At the time, I was proud of scoring a room for $120. Right now, what I’m not so proud of was my failure to consider anything but price. In fact, as someone who’s worked for a TripAdvisor company for quite some time, I’m downright ashamed.
Moral of the story: Always, always, always research. See what others have to say. If the price is abnormally low, there’s probably a reason. If a hotel has availability in a town where accommodations are otherwise booked solid, turn around and sprint in the other direction, no matter how desperate you are. It’s cliche, but you get what you pay for; don’t let an extra hundred dollars make the difference between loving and hating your vacation.
It seems that every industry these days, including travel, is scrambling to target Generation Y: the 20- and 30-somethings also referred to as millennials. Travel-booking giant Expedia is taking its own approach by appealing to curious, young would-be bookers with a new series of online-only videos featuring Jay (a nerdy character Elijah Wood might play but with a much more nasal voice who serves as the question moderator) and Stuart (color commentary provided by a Seth Rogen look-alike).

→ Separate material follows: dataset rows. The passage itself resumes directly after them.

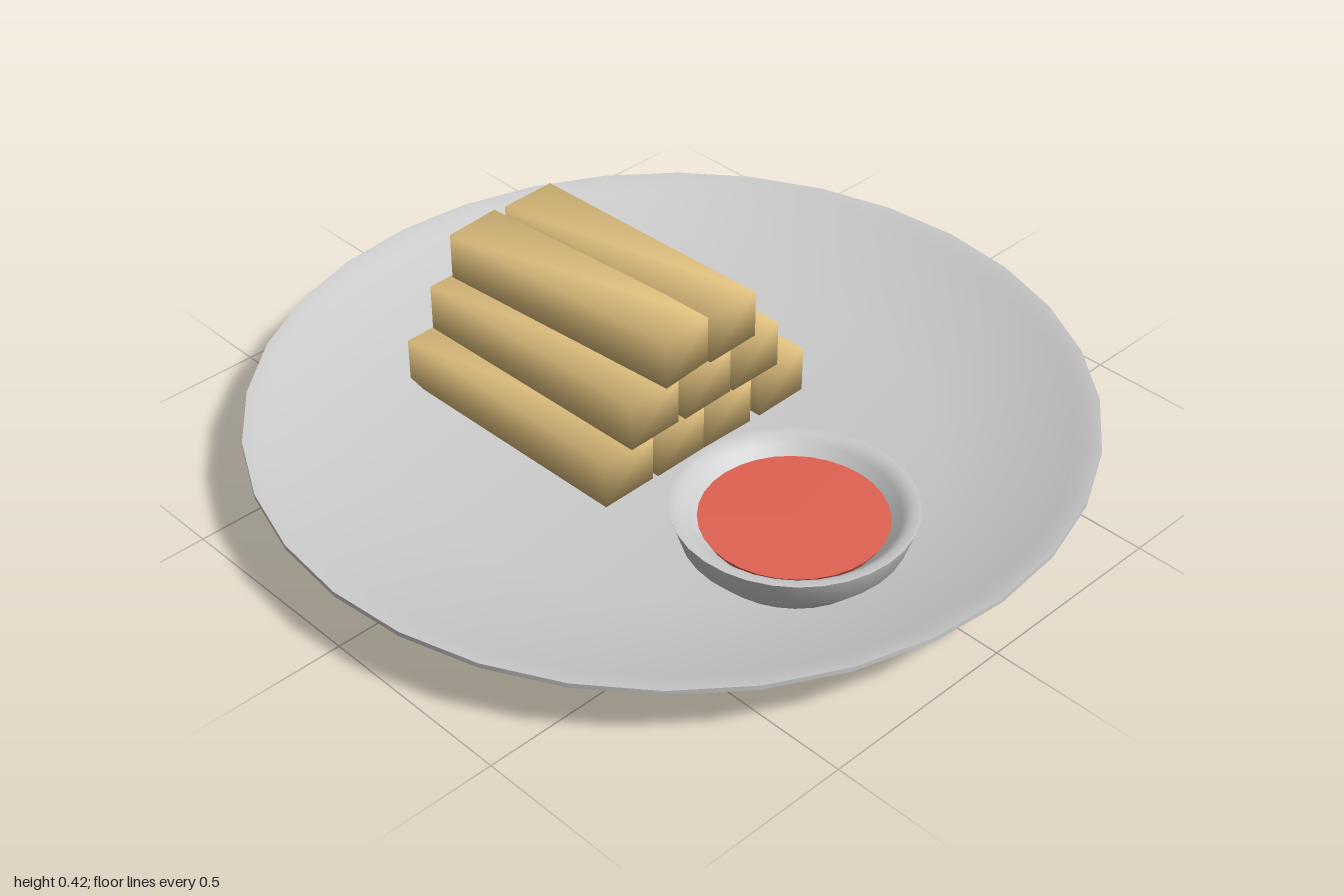
import * as THREE from 'three';
import { mergeVertices, toCreasedNormals } from 'three/addons/utils/BufferGeometryUtils.js';

const grey = new THREE.MeshStandardMaterial({ color: 0xcccccc, side: THREE.DoubleSide });
const pastry = new THREE.MeshStandardMaterial({ color: 0xe6c582 });
const sauceRed = new THREE.MeshStandardMaterial({ color: 0xe06252 });

const FLOOR = 0.06; // height of the plate's inner floor

// Turned part from [radius, height] points, listed from the bottom centre outwards and back in
function turned(name, points, segments, crease) {
  const lathe = new THREE.LatheGeometry(points.map(([r, y]) => new THREE.Vector2(r, y)), segments);
  const mesh = new THREE.Mesh(toCreasedNormals(lathe, crease), grey);
  mesh.name = name;
  return mesh;
}

// Box whose corners share their normals, for soft shading
function softBox(w, h, d) {
  const box = new THREE.BoxGeometry(w, h, d);
  box.deleteAttribute('normal');
  box.deleteAttribute('uv');
  const geometry = mergeVertices(box);
  geometry.computeVertexNormals();
  return geometry;
}

export function createModel() {
  const model = new THREE.Group();
  model.name = 'plateOfRolls';

  // Wide plate with a flat foot and a thin lip
  model.add(turned('plate', [
    [0, 0], [0.61, 0], [0.64, 0.03], [1, 0.143], [1, 0.155], [0.97, 0.15],
    [0.94, 0.135], [0.62, FLOOR], [0, FLOOR],
  ], 32, 0.6));

  // Stacked rolls: rows of [z, yaw]
  const length = 0.685, height = 0.12, width = 0.15;
  const rows = [
    [[-0.25, 0.022], [-0.083, -0.02], [0.083, 0.02], [0.245, 0.015]],
    [[-0.165, 0.005], [0, 0.03], [0.165, 0.02]],
    [[-0.08, 0.03], [0.08, 0.08]],
  ];
  const rollGeometry = softBox(length, height, width);
  const rolls = new THREE.Group();
  rolls.name = 'rolls';
  rows.forEach((row, level) => row.forEach(([z, yaw]) => {
    const roll = new THREE.Mesh(rollGeometry, pastry);
    roll.name = 'roll';
    roll.position.set(-0.235, FLOOR + height * (level + 0.5), z);
    roll.rotation.y = yaw;
    rolls.add(roll);
  }));
  model.add(rolls);

  // Dipping bowl with sauce
  const dip = new THREE.Group();
  dip.name = 'dippingBowl';
  dip.position.set(0.535, FLOOR, 0.15);
  dip.add(turned('bowl', [
    [0, 0], [0.13, 0], [0.2, 0.04], [0.252, 0.095], [0.275, 0.165],
    [0.255, 0.165], [0.235, 0.15], [0.2, 0.11], [0.12, 0.05], [0, 0.04],
  ], 32, 0.9));
  const sauce = new THREE.Mesh(new THREE.CylinderGeometry(0.212, 0.2, 0.02, 32), sauceRed);
  sauce.name = 'sauce';
  sauce.position.y = 0.122;
  dip.add(sauce);
  model.add(dip);

  return model;
}
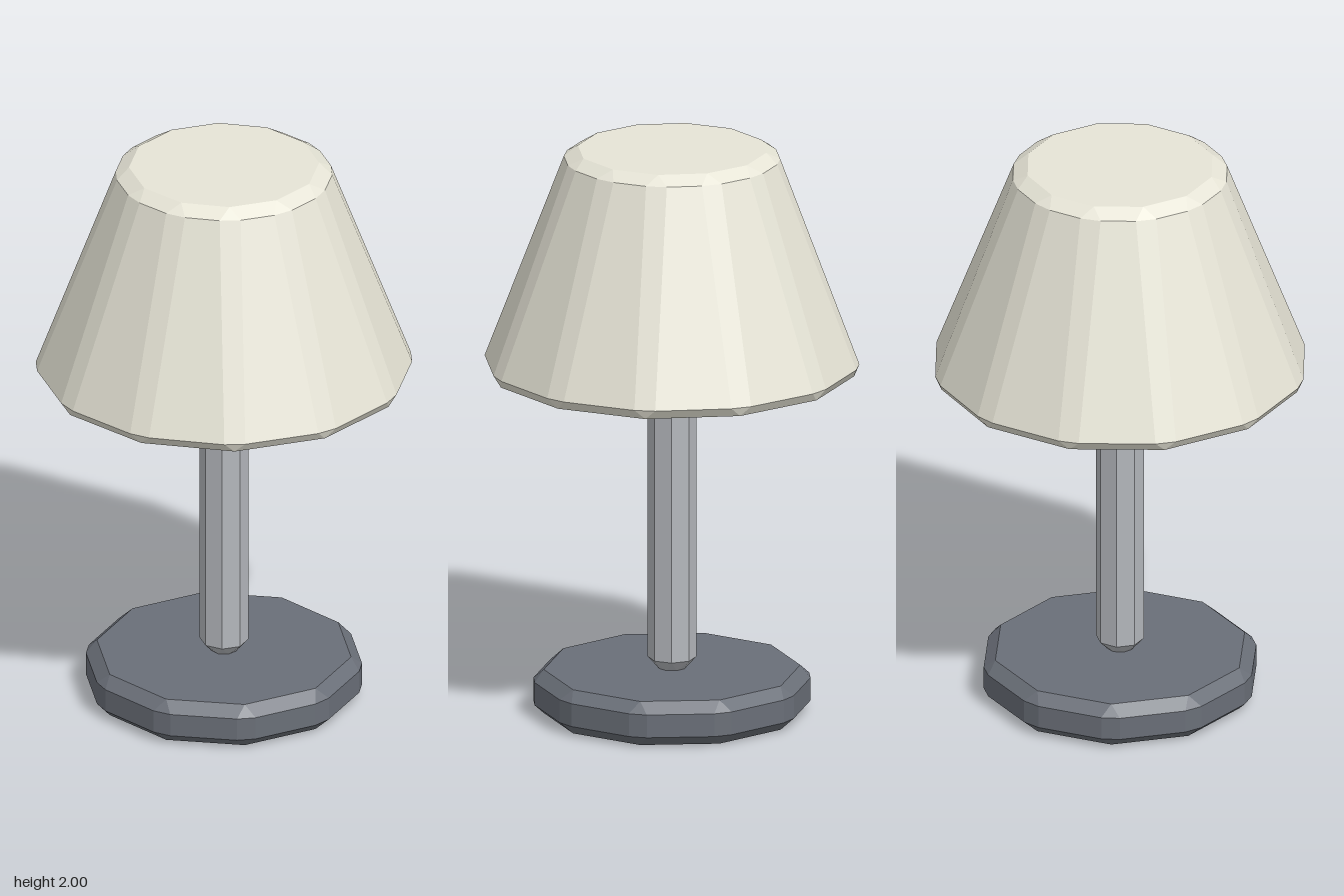
import * as THREE from 'three';

// Faceted prism with every edge chamfered: plain n-gon caps, and rings whose
// corners are split in two by half-width w. Profile rows are [radius, y].
function chamferedPrism(n, w, capLow, ringLow, ringHigh, capHigh) {
  const at = ([r, y], i, shift) => {
    const a = (i / n) * Math.PI * 2, s = Math.sin(a), c = Math.cos(a);
    return new THREE.Vector3(r * s + shift * c, y, r * c - shift * s);
  };
  const pos = [];
  const face = (...p) => {
    for (let k = 1; k < p.length - 1; k++) {
      const tri = [p[0], p[k], p[k + 1]];
      if (new THREE.Triangle(...tri).getArea() < 1e-7) continue;
      tri.forEach(v => pos.push(v.x, v.y, v.z));
    }
  };
  for (let i = 0; i < n; i++) {
    const j = i + 1;
    const lowA = at(capLow, i, 0), lowB = at(capLow, j, 0);
    const topA = at(capHigh, i, 0), topB = at(capHigh, j, 0);
    const l0 = at(ringLow, i, -w), l1 = at(ringLow, i, w), l2 = at(ringLow, j, -w);
    const h0 = at(ringHigh, i, -w), h1 = at(ringHigh, i, w), h2 = at(ringHigh, j, -w);
    face(l0, l1, h1, h0);          // corner strip
    face(l1, l2, h2, h1);          // side panel
    face(h0, h1, topA);            // upper corner
    face(h1, h2, topB, topA);      // upper chamfer
    face(l0, lowA, l1);            // lower corner
    face(l1, lowA, lowB, l2);      // lower chamfer
    face(new THREE.Vector3(0, capHigh[1], 0), topA, topB);
    face(new THREE.Vector3(0, capLow[1], 0), lowB, lowA);
  }
  const geo = new THREE.BufferGeometry();
  geo.setAttribute('position', new THREE.Float32BufferAttribute(pos, 3));
  geo.computeVertexNormals();
  return geo;
}

export function createModel() {
  const lamp = new THREE.Group();
  lamp.name = 'tableLamp';
  const add = (name, color, geo) => {
    const mesh = new THREE.Mesh(geo, new THREE.MeshStandardMaterial({ color, flatShading: true }));
    mesh.name = name;
    lamp.add(mesh);
  };

  // Ten-sided foot
  add('base', 0x6a6f78, chamferedPrism(10, 0.032, [0.44, 0], [0.473, 0.037], [0.473, 0.118], [0.44, 0.155]));

  // Eight-sided stem; its split corners meet, so the shaft is a plain octagon
  add('stem', 0xb4b7bc, chamferedPrism(8, 0.077 * Math.tan(Math.PI / 8),
    [0.045, 0.153], [0.077, 0.193], [0.077, 1.178], [0.045, 1.217]));

  // Twelve-sided closed, tapering shade
  add('shade', 0xe6e4d6, chamferedPrism(12, 0.036, [0.63, 1.217], [0.643, 1.25], [0.369, 1.97], [0.326, 2]));

  return lamp;
}
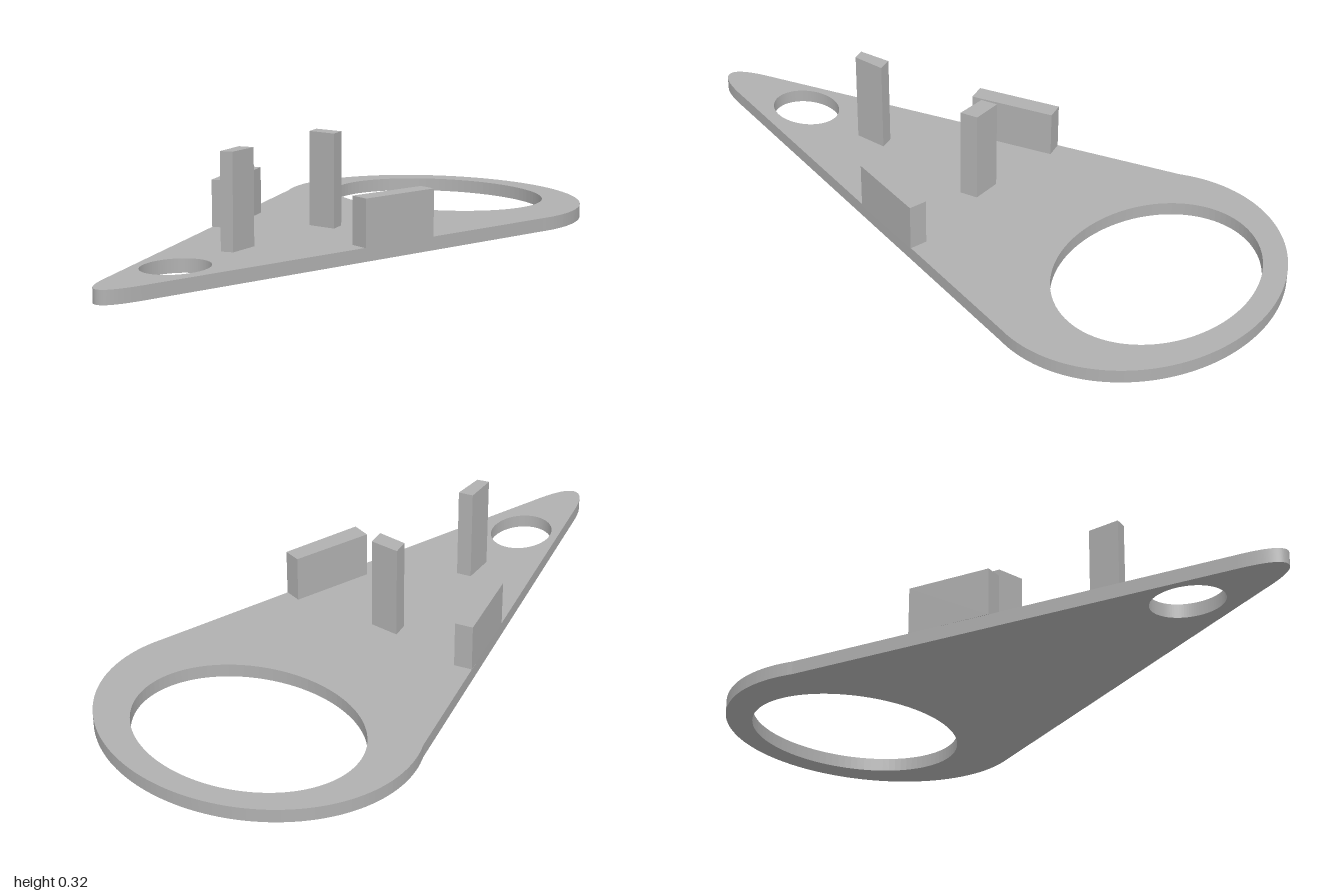
import * as THREE from 'three';

const grey = new THREE.MeshStandardMaterial({ color: 0xb0b0b0 });
grey.name = 'plain grey';

const PLATE = 0.04;

// Extrude a ground-plan shape (x, -z) upward from height y0 to y1.
function extrudeUp(name, shape, y0, y1) {
  const geo = new THREE.ExtrudeGeometry(shape, { depth: y1 - y0, bevelEnabled: false, curveSegments: 48 });
  geo.rotateX(-Math.PI / 2);
  geo.translate(0, y0, 0);
  const mesh = new THREE.Mesh(geo, grey);
  mesh.name = name;
  return mesh;
}

function ellipseHole(x, z, rx, rz) {
  const path = new THREE.Path();
  path.absellipse(x, -z, rx, rz, 0, Math.PI * 2, true);
  return path;
}

// Upright block over a four-cornered plan given as [x, z] corners.
function post(name, corners, top) {
  const shape = new THREE.Shape(corners.map(([x, z]) => new THREE.Vector2(x, -z)));
  return extrudeUp(name, shape, PLATE, top);
}

export function createModel() {
  const model = new THREE.Group();
  model.name = 'mountingPlate';

  // Teardrop plate: wide rounded back, straight sides, narrow rounded tip
  const outline = new THREE.Shape();
  outline.moveTo(0.455, 0.46);
  outline.absellipse(0, 0.59, 0.48, 0.41, -0.322, Math.PI + 0.322, false);
  outline.lineTo(-0.14, -0.89);
  outline.bezierCurveTo(-0.125, -0.955, -0.105, -1, -0.078, -1);
  outline.bezierCurveTo(-0.05, -1, -0.025, -0.955, 0.002, -0.87);
  outline.closePath();
  outline.holes.push(
    ellipseHole(-0.015, -0.657, 0.347, 0.273),
    ellipseHole(-0.072, 0.673, 0.09, 0.11)
  );
  model.add(extrudeUp('basePlate', outline, 0, PLATE));

  // Tall posts on the centre line
  model.add(post('middlePost', [[-0.088, -0.05], [0.002, -0.045], [0.01, 0.008], [-0.08, 0.0]], 0.32));
  model.add(post('frontPost', [[-0.088, 0.35], [-0.044, 0.342], [-0.046, 0.442], [-0.082, 0.45]], 0.32));

  // Low side walls along the slanting edges
  model.add(post('rightSideWall', [[-0.366, -0.08], [-0.313, -0.09], [-0.256, 0.162], [-0.309, 0.172]], 0.18));
  model.add(post('leftSideWall', [[0.262, -0.058], [0.314, -0.042], [0.234, 0.2], [0.178, 0.18]], 0.18));

  return model;
}
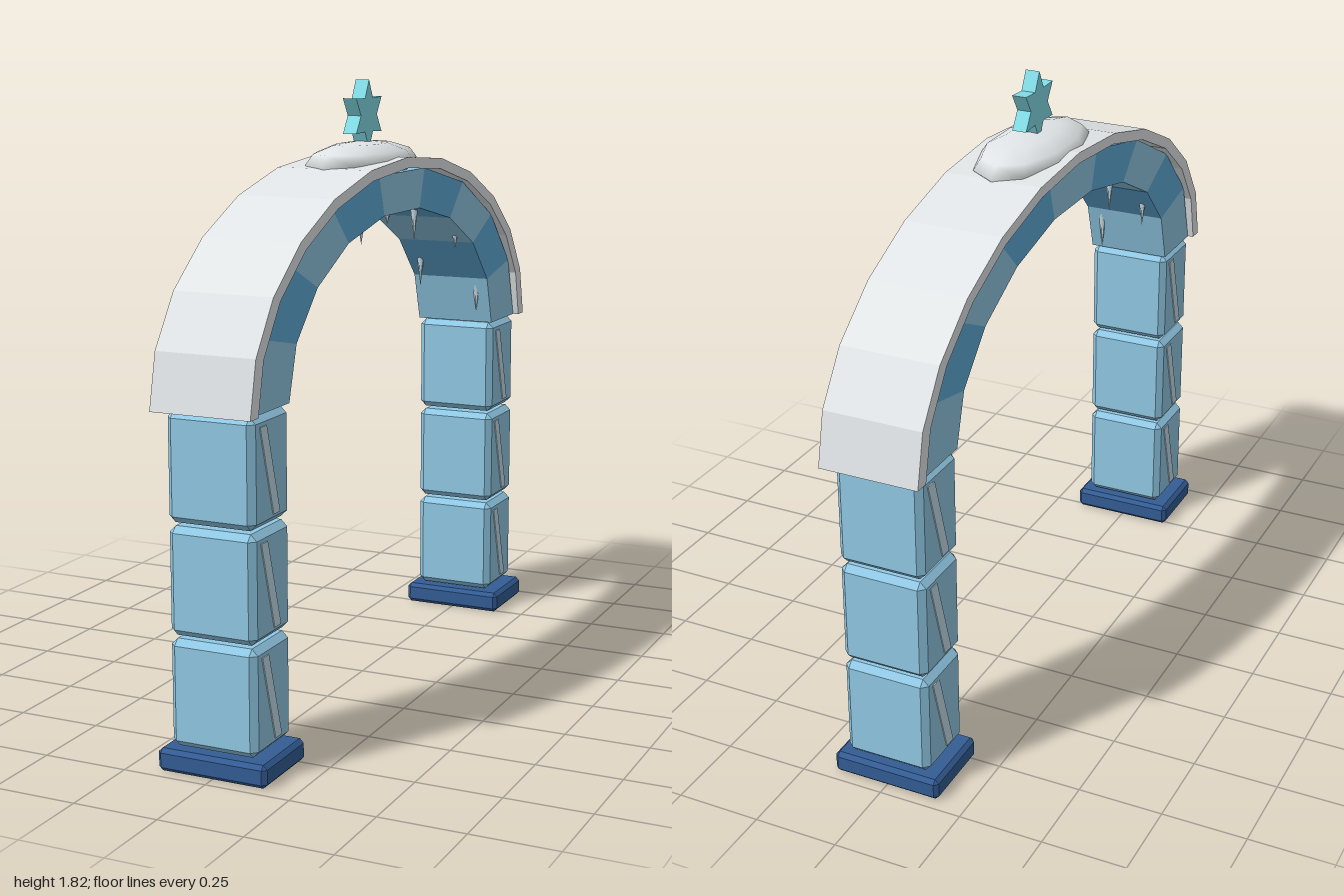
import * as THREE from 'three';
import { ConvexGeometry } from 'three/addons/geometries/ConvexGeometry.js';

const mat = (name, color) => {
  const m = new THREE.MeshStandardMaterial({ color });
  m.name = name;
  return m;
};

// Box with every edge cut at 45 degrees
function chamferBox(w, h, d, c) {
  const pts = [];
  for (const x of [-1, 1]) for (const y of [-1, 1]) for (const z of [-1, 1]) {
    for (let axis = 0; axis < 3; axis++) {
      const half = [w / 2, h / 2, d / 2].map((v, i) => (i === axis ? v : v - c));
      pts.push(new THREE.Vector3(x * half[0], y * half[1], z * half[2]));
    }
  }
  return new ConvexGeometry(pts);
}

// Extrude a (z, y) outline along x, centred on x = 0
function extrudeX(points, width) {
  const shape = new THREE.Shape(points.map(([z, y]) => new THREE.Vector2(z, y)));
  const g = new THREE.ExtrudeGeometry(shape, { depth: width, bevelEnabled: false });
  return g.translate(0, 0, -width / 2).rotateY(-Math.PI / 2);
}

// Outline of an elliptical band between two angles
function band(outer, inner, from, to, steps) {
  const at = ([a, b], i) => {
    const t = from + ((to - from) * i) / steps;
    return [a * Math.cos(t), 1 + b * Math.sin(t)];
  };
  const pts = [];
  for (let i = 0; i <= steps; i++) pts.push(at(outer, i));
  for (let i = steps; i >= 0; i--) pts.push(at(inner, i));
  return pts;
}

export function createModel() {
  const ice = mat('pale ice blue', 0x90c8e4);
  const deepIce = mat('deep ice blue', 0x60aad8);
  const navy = mat('navy ice', 0x335c94);
  const frost = mat('frost highlight', 0xc6dfea);
  const snow = mat('snow white', 0xf0f4f6);
  const icicleMat = mat('icicle', 0xd8eef6);
  const aqua = mat('star aqua', 0x86e2ec);

  const model = new THREE.Group();
  model.name = 'iceArch';
  const add = (parent, name, geometry, material, x = 0, y = 0, z = 0) => {
    const m = new THREE.Mesh(geometry, material);
    m.name = name;
    m.position.set(x, y, z);
    parent.add(m);
    return m;
  };

  // Pillars: foot, three chamfered blocks, slanted shine on both broad sides
  const footGeo = chamferBox(0.33, 0.065, 0.24, 0.012);
  const blockGeo = chamferBox(0.26, 0.302, 0.21, 0.018);
  const shineGeo = extrudeX([[0.067, 0.122], [0.03, 0.122], [-0.042, -0.125], [-0.005, -0.125]], 0.004);
  for (const side of [1, -1]) {
    const pillar = new THREE.Group();
    pillar.name = side > 0 ? 'frontPillar' : 'backPillar';
    pillar.position.z = side * 0.85;
    add(pillar, 'foot', footGeo, navy, 0, 0.0325, 0);
    for (let i = 0; i < 3; i++) {
      const y = 0.223 + i * 0.311;
      add(pillar, 'iceBlock', blockGeo, ice, 0, y, 0);
      add(pillar, 'shineRight', shineGeo, frost, 0.131, y, 0);
      add(pillar, 'shineLeft', shineGeo, frost, -0.131, y, 0).rotation.y = Math.PI;
    }
    model.add(pillar);
  }

  // Nine arch stones in alternating blues
  for (let i = 0; i < 9; i++) {
    const step = Math.PI / 9;
    const outline = band([0.953, 0.565], [0.745, 0.445], i * step, (i + 1) * step, 1);
    add(model, 'archStone', extrudeX(outline, 0.26), i % 2 ? deepIce : ice);
  }

  // Snow layer over the arch
  add(model, 'snowLayer', extrudeX(band([1, 0.6], [0.955, 0.568], 0, Math.PI, 12), 0.296), snow);

  // Soft snow mound on the crown
  const mound = new THREE.SphereGeometry(1, 10, 6).scale(0.28, 0.06, 0.132).rotateY(Math.PI / 2);
  add(model, 'snowMound', mound, snow, 0, 1.585, 0);

  // Icicles hanging under alternating edges of the arch
  const lengths = [0.105, 0.08, 0.05, 0.1, 0.07, 0.045, 0.1, 0.03, 0.045, 0.1, 0.075];
  lengths.forEach((len, i) => {
    const t = ((i + 1) * Math.PI) / 12;
    const h = len + 0.02;
    const cone = new THREE.ConeGeometry(0.014, h, 6).rotateX(Math.PI).translate(0, -h / 2, 0);
    add(model, 'icicle', cone, icicleMat, i % 2 ? -0.085 : 0.085,
      1.02 + 0.445 * Math.sin(t), 0.745 * Math.cos(t));
  });

  // Six-pointed star on top
  const star = [];
  for (let i = 0; i < 12; i++) {
    const r = i % 2 ? 0.056 : 0.103;
    const t = Math.PI / 2 + (i * Math.PI) / 6;
    star.push([r * Math.cos(t), r * Math.sin(t)]);
  }
  add(model, 'star', extrudeX(star, 0.043), aqua, 0, 1.72, 0);

  return model;
}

As a real-life millennial, I was forwarded the verge-of-trying-too-hard campaign (found in an article by GeekWire) by a coworker who was pretty sure my delicate millennial sensibilities would be offended by the heavy-handed duo with their own hashtag — #ExpediaInterns. In actuality, I thought it was smart — employ two slightly off-base stereotypes to elicit travel questions and concerns from a target demographic. Things like: “When is the best time to book a flight?” are answered in a live-to-serve way by intern Jay, while Stuart interrupts with nonsensical babble to lighten the matter-of-fact tone.
What my Gen X colleague found condescending, I found convenient — just tweet any queries to #ExpediaInterns and the carefully selected marketing team behind Jay and Stuart promise an answer and maybe even a video highlighting your inquisitive tweet. While she found that the tone suggested our questions weren’t being taken seriously, I felt the shtick was perfectly acceptable as long as the answers were accurate.
Perhaps I have been desensitized to Internet buffoonery through constant exposure day in and day out, but if I had the choice of a tutorial explaining algebra with a voiceover or a tutorial with a cat in a robe explaining algebra — well, you do the math. Regardless of whether your gimmick gets me to click, if you’re delivering quality advice and information, I’m all for the frivolous format.
Jay and Stuart are five videos strong so far, discussing topics like the best time to book, international travel, mixing and matching airlines and choosing a smaller airport (topics are air travel-heavy at the moment). To follow along, use #ExpediaInterns on Twitter or visit their website.